■ **EXERCISE DETAILS**
Exactly the lines from the one with "bm.faces.new((shoulder[k], shoulder[n], a))" to the end of the entries should appear in your answer, retyped word for word.

■ **Collected data**
┄┄┄┄┄┄

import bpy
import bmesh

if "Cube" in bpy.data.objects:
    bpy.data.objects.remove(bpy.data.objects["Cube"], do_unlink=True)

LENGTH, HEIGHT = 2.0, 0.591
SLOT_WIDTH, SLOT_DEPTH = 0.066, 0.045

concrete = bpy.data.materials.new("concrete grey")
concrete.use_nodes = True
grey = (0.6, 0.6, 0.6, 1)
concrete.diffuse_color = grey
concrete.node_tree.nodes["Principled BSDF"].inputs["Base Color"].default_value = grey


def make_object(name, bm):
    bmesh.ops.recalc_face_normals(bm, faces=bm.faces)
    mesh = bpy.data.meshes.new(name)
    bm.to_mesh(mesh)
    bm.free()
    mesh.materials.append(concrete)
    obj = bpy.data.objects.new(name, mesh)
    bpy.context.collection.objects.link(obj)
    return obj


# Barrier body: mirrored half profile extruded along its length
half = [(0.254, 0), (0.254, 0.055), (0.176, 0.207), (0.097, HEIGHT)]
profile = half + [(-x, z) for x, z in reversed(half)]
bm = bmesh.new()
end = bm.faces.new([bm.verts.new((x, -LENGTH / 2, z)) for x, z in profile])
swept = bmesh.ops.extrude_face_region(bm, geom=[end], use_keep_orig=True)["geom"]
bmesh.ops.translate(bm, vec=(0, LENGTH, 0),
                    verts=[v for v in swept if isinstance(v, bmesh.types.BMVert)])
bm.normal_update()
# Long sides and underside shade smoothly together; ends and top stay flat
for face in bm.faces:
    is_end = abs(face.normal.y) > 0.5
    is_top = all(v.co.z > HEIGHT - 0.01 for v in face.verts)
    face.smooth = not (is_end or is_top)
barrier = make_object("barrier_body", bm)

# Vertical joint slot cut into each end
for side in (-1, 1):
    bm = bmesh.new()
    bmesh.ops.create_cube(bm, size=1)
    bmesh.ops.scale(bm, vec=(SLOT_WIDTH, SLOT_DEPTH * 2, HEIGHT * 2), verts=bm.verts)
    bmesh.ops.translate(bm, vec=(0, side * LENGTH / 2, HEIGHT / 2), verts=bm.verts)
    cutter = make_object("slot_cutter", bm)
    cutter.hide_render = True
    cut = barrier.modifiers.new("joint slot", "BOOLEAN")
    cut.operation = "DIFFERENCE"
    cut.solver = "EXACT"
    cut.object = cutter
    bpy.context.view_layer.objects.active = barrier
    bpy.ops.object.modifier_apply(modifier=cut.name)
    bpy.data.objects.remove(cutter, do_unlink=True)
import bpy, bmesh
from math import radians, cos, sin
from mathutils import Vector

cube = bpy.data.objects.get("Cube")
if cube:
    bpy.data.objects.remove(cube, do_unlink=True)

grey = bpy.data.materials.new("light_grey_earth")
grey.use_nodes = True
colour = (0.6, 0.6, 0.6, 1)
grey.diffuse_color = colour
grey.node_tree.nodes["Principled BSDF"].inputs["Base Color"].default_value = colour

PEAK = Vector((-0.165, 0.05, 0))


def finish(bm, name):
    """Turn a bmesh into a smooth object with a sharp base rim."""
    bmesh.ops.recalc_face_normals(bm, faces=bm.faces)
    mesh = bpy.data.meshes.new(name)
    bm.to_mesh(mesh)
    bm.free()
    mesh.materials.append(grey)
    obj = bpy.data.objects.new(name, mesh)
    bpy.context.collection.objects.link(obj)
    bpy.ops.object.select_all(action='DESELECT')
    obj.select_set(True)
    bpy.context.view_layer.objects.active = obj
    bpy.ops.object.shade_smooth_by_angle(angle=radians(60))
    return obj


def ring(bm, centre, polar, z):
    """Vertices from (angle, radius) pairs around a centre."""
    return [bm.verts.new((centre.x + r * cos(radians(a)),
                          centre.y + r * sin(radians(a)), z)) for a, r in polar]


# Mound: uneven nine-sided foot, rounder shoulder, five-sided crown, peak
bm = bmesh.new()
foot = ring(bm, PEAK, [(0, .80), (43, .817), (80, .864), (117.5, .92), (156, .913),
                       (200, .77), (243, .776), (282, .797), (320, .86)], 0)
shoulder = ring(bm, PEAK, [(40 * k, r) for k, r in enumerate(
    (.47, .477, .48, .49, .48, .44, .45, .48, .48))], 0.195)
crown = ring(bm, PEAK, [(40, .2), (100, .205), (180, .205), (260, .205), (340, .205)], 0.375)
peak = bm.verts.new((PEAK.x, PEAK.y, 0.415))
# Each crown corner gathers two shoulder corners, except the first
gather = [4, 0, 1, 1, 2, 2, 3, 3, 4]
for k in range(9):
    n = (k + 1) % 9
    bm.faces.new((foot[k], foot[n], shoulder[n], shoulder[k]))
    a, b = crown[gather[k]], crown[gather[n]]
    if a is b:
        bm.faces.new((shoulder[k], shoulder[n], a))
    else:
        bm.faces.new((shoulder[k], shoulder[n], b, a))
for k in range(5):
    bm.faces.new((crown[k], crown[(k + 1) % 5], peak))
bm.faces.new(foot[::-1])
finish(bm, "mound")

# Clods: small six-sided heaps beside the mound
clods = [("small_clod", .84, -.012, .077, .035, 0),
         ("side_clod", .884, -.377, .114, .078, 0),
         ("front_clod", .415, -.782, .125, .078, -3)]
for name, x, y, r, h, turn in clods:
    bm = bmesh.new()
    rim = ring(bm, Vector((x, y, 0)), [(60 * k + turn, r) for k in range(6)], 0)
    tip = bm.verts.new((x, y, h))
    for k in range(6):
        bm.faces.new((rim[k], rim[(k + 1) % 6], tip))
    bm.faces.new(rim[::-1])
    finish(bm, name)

┄┄┄┄┄┄

■ **OUTPUT FOR THIS TASK**
        bm.faces.new((shoulder[k], shoulder[n], a))
    else:
        bm.faces.new((shoulder[k], shoulder[n], b, a))
for k in range(5):
    bm.faces.new((crown[k], crown[(k + 1) % 5], peak))
bm.faces.new(foot[::-1])
finish(bm, "mound")

# Clods: small six-sided heaps beside the mound
clods = [("small_clod", .84, -.012, .077, .035, 0),
         ("side_clod", .884, -.377, .114, .078, 0),
         ("front_clod", .415, -.782, .125, .078, -3)]
for name, x, y, r, h, turn in clods:
    bm = bmesh.new()
    rim = ring(bm, Vector((x, y, 0)), [(60 * k + turn, r) for k in range(6)], 0)
    tip = bm.verts.new((x, y, h))
    for k in range(6):
        bm.faces.new((rim[k], rim[(k + 1) % 6], tip))
    bm.faces.new(rim[::-1])
    finish(bm, name)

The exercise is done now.